--- Data supplied Enclosed Below ---

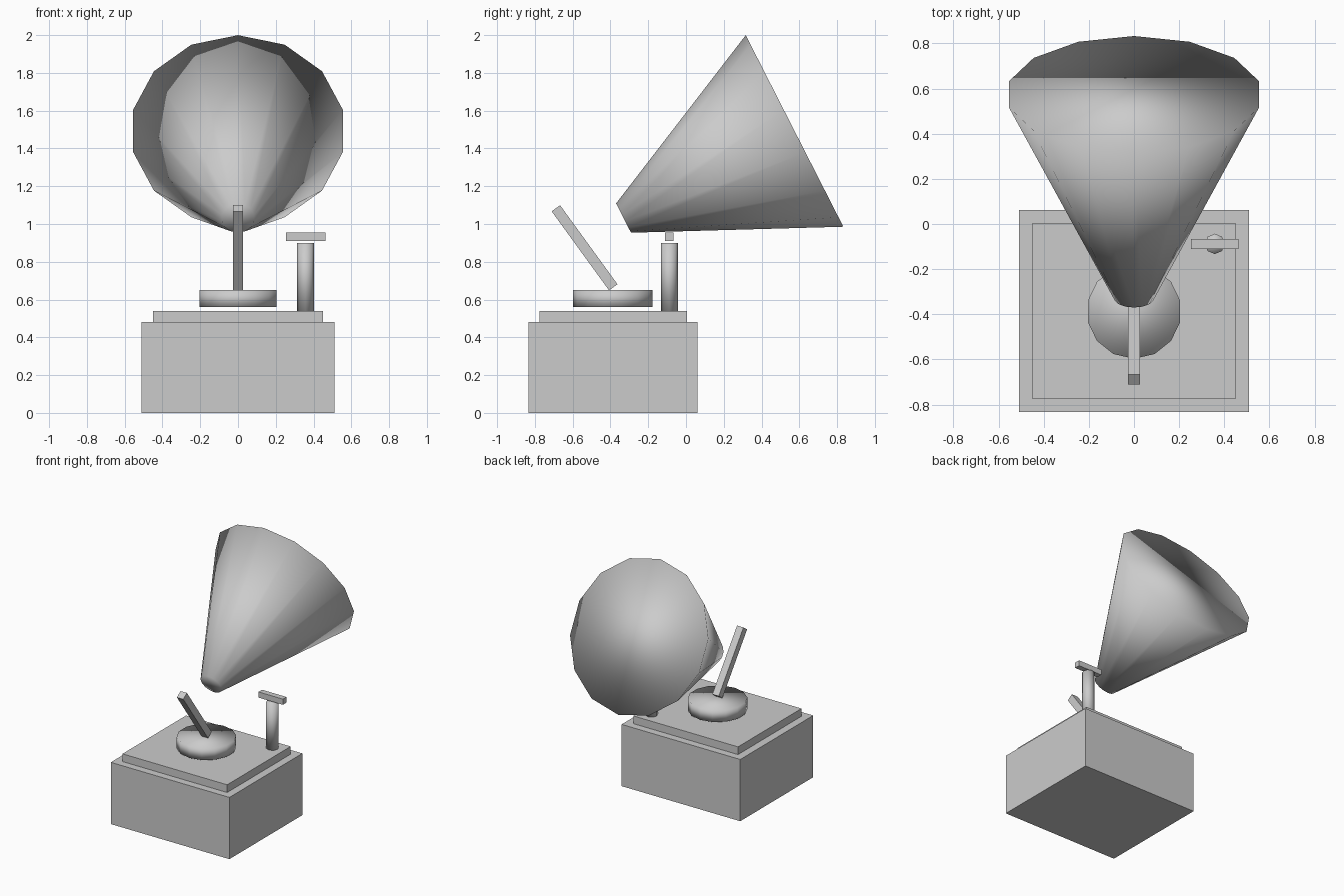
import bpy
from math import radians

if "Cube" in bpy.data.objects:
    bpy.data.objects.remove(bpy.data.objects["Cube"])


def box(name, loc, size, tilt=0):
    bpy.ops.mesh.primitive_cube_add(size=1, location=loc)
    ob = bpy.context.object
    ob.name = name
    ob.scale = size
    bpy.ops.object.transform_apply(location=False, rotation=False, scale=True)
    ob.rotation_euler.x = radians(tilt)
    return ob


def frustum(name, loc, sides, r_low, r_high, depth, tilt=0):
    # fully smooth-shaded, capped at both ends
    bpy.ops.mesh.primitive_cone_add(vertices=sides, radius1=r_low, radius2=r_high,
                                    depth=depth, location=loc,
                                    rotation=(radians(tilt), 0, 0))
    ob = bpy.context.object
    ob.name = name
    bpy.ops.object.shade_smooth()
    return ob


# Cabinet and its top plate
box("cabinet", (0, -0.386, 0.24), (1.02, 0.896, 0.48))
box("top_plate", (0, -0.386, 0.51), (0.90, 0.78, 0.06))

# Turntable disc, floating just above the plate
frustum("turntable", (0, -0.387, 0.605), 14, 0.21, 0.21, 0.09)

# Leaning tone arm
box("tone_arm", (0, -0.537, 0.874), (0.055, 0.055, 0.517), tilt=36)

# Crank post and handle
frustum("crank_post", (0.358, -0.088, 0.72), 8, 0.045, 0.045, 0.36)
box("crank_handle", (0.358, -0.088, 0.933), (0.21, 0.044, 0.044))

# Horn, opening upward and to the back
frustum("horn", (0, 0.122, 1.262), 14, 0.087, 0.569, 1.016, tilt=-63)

--- End of Enclosed Data supplied ---
--- Data supplied Enclosed Below ---

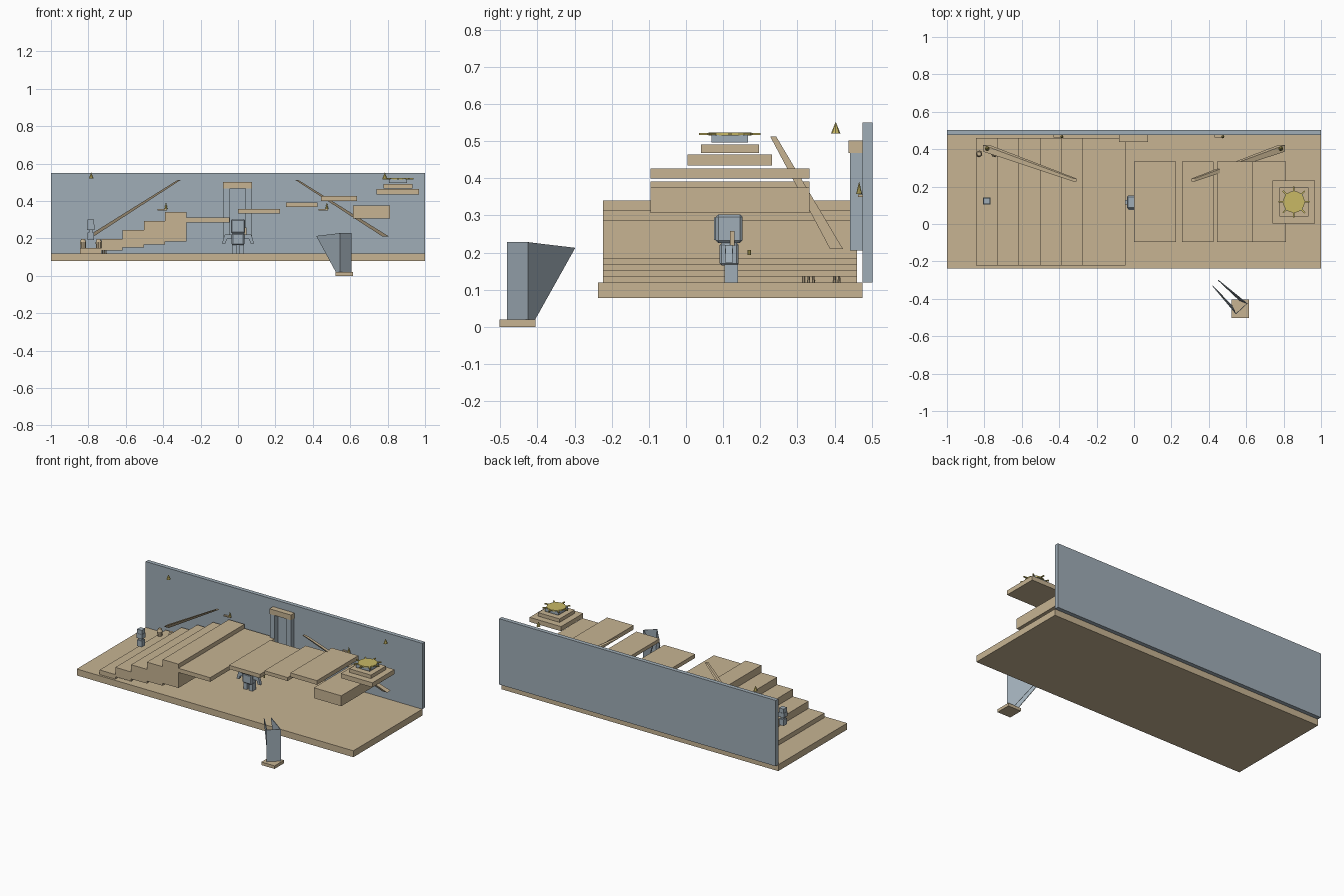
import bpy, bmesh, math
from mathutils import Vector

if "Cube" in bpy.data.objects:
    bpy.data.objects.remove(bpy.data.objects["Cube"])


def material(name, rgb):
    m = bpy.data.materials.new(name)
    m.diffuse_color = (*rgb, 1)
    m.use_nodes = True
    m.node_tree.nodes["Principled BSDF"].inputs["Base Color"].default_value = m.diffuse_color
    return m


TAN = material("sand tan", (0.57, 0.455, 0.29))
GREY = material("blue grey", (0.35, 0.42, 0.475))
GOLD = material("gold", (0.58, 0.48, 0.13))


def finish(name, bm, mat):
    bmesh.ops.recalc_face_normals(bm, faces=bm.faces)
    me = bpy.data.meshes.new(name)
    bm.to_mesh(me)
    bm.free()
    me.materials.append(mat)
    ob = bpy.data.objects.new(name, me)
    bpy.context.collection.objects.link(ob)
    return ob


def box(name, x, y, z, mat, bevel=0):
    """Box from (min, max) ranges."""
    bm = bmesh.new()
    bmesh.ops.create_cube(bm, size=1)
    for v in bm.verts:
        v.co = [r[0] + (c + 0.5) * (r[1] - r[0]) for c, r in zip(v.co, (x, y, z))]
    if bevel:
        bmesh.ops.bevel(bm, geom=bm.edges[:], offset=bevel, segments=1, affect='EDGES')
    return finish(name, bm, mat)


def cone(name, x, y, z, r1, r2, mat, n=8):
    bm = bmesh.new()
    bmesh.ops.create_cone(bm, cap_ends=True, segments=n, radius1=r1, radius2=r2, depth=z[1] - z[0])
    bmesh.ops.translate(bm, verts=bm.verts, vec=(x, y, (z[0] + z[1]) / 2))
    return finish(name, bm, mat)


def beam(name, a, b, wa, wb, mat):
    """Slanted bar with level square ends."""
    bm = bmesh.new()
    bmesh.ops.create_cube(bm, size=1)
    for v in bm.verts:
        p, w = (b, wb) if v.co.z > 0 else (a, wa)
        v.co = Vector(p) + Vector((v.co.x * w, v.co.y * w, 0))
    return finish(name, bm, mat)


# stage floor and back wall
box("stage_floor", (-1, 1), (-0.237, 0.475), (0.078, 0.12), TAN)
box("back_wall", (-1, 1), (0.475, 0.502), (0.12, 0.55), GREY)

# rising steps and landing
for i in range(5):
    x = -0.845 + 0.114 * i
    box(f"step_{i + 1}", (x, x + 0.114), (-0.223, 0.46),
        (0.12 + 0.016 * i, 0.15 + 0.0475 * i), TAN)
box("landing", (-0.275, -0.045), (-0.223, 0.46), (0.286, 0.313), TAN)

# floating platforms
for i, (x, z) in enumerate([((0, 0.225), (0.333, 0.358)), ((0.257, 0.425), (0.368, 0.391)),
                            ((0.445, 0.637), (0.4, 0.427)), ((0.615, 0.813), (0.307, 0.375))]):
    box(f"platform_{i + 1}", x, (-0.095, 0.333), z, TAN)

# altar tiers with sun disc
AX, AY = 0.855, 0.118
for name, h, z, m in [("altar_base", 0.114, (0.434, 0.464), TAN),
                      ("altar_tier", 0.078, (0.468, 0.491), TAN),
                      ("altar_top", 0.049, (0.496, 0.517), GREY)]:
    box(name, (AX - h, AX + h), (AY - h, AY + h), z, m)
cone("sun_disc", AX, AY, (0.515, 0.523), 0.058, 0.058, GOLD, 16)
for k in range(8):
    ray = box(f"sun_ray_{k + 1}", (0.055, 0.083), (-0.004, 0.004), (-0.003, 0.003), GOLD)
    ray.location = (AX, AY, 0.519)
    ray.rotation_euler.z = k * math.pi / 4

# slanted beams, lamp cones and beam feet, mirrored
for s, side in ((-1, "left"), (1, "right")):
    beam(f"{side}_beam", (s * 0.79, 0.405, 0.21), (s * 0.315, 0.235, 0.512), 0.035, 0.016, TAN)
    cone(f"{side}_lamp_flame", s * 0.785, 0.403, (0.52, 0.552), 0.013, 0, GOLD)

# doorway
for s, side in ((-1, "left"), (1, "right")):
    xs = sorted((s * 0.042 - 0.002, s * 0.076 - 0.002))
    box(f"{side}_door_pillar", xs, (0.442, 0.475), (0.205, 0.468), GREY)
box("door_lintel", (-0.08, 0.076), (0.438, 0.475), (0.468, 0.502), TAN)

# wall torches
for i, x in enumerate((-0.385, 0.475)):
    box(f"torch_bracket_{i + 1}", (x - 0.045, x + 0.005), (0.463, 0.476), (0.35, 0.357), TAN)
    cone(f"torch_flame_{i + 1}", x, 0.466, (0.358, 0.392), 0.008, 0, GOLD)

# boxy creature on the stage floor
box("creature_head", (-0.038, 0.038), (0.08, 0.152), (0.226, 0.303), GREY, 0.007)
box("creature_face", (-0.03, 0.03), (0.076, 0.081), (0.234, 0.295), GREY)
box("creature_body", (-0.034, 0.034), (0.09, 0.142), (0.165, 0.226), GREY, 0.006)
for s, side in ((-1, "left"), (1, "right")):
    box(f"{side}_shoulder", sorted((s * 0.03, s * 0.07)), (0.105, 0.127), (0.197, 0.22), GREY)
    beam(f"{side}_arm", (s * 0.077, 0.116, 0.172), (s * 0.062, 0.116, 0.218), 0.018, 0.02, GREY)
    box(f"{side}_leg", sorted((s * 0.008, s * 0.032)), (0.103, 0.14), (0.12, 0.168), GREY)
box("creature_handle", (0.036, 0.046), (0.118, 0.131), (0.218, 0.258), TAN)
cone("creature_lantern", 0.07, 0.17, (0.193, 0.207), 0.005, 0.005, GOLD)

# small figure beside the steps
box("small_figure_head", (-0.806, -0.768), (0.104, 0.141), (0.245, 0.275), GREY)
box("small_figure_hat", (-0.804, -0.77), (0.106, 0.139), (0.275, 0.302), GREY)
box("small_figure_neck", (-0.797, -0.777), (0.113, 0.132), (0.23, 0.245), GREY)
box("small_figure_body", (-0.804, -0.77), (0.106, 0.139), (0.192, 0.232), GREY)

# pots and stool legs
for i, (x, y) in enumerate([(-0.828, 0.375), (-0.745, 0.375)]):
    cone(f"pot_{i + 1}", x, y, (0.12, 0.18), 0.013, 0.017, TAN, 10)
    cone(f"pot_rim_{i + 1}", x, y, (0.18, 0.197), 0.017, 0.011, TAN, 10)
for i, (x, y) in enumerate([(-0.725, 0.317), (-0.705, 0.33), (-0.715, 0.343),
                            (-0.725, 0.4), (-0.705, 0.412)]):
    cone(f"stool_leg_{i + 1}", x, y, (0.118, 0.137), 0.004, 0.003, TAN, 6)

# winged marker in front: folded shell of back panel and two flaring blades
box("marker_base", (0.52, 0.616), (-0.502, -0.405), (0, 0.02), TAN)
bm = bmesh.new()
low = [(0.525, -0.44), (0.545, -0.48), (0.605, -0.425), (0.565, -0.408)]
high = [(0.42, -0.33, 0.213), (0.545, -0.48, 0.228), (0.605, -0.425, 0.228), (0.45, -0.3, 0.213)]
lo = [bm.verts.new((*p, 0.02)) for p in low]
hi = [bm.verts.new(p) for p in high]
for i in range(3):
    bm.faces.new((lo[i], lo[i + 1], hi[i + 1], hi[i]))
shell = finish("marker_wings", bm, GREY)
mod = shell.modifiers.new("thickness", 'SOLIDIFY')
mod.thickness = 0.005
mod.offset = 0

--- End of Enclosed Data supplied ---
--- Data supplied Enclosed Below ---

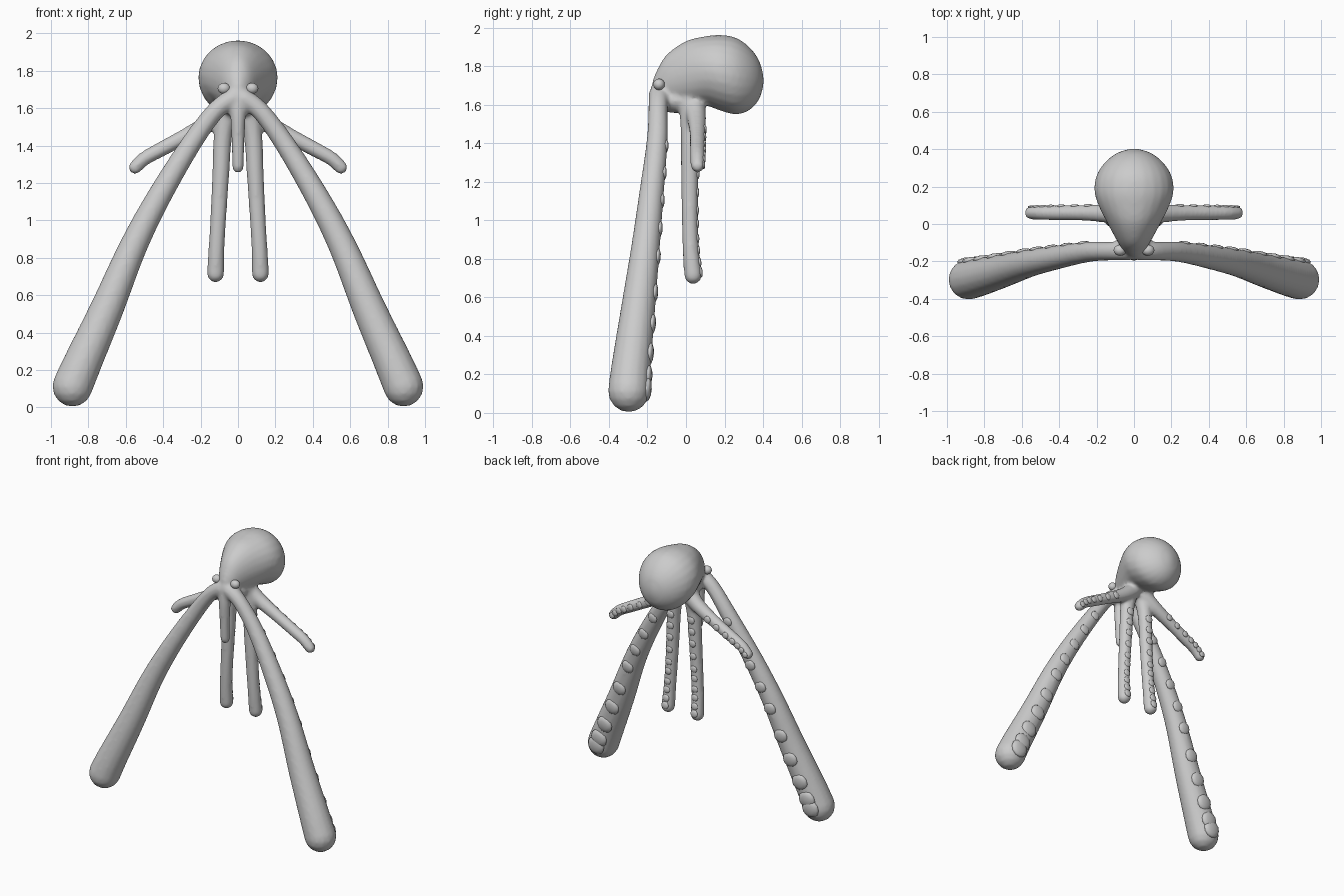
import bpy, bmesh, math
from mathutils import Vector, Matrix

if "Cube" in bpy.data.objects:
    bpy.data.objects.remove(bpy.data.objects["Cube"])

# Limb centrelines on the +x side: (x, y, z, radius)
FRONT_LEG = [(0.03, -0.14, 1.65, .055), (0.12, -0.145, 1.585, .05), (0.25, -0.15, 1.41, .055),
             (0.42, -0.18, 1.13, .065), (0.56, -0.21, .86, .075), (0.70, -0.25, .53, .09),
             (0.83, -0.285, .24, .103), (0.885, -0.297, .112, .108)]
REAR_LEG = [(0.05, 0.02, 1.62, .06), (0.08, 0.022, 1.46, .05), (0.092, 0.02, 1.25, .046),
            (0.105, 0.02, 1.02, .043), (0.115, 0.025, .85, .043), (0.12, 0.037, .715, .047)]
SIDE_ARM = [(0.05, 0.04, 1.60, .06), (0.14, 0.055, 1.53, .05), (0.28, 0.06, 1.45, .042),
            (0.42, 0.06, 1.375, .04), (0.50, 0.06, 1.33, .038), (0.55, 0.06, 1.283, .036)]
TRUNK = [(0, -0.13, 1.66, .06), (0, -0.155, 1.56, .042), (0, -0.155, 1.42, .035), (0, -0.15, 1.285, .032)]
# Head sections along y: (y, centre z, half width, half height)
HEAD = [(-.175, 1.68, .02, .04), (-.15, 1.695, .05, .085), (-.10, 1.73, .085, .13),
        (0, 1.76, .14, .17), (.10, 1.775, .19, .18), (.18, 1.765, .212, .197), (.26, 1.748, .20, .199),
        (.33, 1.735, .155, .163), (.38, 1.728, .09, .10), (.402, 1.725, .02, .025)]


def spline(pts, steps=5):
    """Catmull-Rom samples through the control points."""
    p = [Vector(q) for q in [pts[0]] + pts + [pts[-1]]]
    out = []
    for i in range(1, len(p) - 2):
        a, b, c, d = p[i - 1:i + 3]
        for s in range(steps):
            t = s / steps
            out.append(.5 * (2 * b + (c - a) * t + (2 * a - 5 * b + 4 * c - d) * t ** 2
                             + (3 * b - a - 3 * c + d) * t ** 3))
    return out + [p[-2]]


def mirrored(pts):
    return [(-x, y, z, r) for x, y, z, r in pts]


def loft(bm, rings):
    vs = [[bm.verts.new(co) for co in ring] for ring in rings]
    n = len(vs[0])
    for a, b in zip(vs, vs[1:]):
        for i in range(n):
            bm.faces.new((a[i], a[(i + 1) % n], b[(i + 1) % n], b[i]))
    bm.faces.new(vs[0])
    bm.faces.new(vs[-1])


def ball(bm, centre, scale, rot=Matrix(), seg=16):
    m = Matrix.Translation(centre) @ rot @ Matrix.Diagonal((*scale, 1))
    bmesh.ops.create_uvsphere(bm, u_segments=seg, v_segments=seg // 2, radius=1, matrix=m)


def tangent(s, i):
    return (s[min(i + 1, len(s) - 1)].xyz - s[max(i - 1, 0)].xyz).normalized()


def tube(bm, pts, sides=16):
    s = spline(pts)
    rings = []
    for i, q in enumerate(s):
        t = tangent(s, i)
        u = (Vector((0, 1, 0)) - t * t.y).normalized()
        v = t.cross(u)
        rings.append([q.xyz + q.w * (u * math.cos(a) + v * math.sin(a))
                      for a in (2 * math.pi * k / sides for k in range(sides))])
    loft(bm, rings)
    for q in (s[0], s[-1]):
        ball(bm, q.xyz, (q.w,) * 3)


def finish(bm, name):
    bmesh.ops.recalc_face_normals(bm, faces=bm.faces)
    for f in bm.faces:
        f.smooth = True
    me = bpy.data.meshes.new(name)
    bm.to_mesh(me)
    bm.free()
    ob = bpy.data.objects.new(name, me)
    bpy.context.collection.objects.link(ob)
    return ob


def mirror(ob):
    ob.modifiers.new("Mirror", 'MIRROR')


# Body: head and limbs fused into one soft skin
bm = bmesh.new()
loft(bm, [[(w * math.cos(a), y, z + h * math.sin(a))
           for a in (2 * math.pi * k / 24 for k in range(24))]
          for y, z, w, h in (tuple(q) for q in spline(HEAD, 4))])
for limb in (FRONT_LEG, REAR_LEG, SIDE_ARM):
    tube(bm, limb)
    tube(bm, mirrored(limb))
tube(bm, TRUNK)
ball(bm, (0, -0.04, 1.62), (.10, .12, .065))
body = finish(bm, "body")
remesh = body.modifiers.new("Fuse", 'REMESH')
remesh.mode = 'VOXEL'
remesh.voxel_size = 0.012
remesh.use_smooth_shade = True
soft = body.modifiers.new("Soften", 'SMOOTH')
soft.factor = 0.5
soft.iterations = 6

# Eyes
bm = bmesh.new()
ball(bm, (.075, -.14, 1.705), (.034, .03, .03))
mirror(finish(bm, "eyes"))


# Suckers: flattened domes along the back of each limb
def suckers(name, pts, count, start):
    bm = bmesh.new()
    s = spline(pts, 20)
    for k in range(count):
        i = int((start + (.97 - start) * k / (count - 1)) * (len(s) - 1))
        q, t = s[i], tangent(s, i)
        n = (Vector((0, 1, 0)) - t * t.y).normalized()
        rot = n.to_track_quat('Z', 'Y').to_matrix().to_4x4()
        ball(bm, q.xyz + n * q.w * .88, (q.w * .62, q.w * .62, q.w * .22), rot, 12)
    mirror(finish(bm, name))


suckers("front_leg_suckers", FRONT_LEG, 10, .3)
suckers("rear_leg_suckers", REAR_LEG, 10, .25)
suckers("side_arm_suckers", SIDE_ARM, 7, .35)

--- End of Enclosed Data supplied ---

What to produce | Whenever the string "finish" turns up in a line above, copy that line out.

Written answer |
def finish(name, bm, mat):
    return finish(name, bm, mat)
    return finish(name, bm, mat)
    return finish(name, bm, mat)
shell = finish("marker_wings", bm, GREY)
def finish(bm, name):
body = finish(bm, "body")
mirror(finish(bm, "eyes"))
    mirror(finish(bm, name))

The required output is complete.